I was inspired by so many stories of resilience when I met people at the National Association of Nutrition Professionals Conference. So many people seem to have found this path of caring about nutrition because of some personal health obstacle that they faced and now want to help others. Patricia Dean-Escoto shared some of her story in being a breast cancer survivor and I learned she founded Pathways2Healing to help others in the cancer recovery process. Jill Troderman is a nutrition consultant who founded Food Tree Guide, a company that makes a fun hands-on tool for helping kids to make good food choices.
My roommate at the conference was Kyrena Robinson and she also inspired me with her passion for helping people to eat healthy whether at home or around the world. I did not meet her personally at the conference but in a large group session Phyllis Johnson shared her story of helping her son get treatment for his Crohn’s disease and they ended up founding the Crohn’s & Colitis Nutrition Foundation. People who have overcome obstacles and gone on to help others are a great inspiration to all of us.
I am thankful for Turmeric today and wanted to share with you a Turmeric drink that can be enjoyed hot or cold.
Tasty Turmeric Tea
(makes one drink)
1/2 cup coconut milk (use full fat)

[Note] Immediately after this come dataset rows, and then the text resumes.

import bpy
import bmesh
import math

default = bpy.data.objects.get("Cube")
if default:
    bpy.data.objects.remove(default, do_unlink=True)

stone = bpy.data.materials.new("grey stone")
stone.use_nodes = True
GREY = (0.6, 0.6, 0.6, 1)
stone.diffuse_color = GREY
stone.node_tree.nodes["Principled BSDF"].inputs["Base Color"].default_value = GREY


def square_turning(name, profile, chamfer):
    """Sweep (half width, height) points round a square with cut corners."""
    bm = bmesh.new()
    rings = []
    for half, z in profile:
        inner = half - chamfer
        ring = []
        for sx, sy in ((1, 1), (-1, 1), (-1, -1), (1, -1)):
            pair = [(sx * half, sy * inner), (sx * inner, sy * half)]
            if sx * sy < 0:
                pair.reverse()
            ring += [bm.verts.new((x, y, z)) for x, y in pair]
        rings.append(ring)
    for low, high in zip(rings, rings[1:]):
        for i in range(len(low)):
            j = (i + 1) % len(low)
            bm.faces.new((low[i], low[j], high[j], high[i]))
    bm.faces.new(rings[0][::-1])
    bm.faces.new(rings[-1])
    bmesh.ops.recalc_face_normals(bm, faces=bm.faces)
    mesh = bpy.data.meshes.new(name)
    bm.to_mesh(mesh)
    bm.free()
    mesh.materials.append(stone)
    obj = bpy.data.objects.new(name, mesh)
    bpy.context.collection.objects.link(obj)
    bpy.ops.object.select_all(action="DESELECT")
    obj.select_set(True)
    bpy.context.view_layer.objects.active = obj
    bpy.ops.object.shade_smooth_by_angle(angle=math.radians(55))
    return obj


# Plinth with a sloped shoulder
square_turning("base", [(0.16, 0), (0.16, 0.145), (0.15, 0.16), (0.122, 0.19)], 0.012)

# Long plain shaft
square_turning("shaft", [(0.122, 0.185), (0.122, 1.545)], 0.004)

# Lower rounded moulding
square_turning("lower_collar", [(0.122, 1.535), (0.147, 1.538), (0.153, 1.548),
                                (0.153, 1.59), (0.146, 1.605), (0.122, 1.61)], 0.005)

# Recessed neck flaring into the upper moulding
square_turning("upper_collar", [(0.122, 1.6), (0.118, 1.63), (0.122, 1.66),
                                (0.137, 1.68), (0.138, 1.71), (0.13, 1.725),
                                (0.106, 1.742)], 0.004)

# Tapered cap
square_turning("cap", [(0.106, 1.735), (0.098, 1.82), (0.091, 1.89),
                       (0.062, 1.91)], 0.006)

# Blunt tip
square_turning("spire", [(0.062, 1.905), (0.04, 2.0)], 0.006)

1 small knob of turmeric root (use the back side of a spoon to scrape off the outer layer), roughly chopped
dash of pepper
1 tsp cinnamon
1 tsp honey (or one medjul date with pit removed)
1/4 tsp raw ginger grated
1/2 cup water
Place all items in vitamix or sturdy blender. Mix until frothy and smooth. To enjoy cold you can put an ice cube or two in the blender when mixing. For a warm drink just place the blended drink on stove top and warm for a few minutes before serving.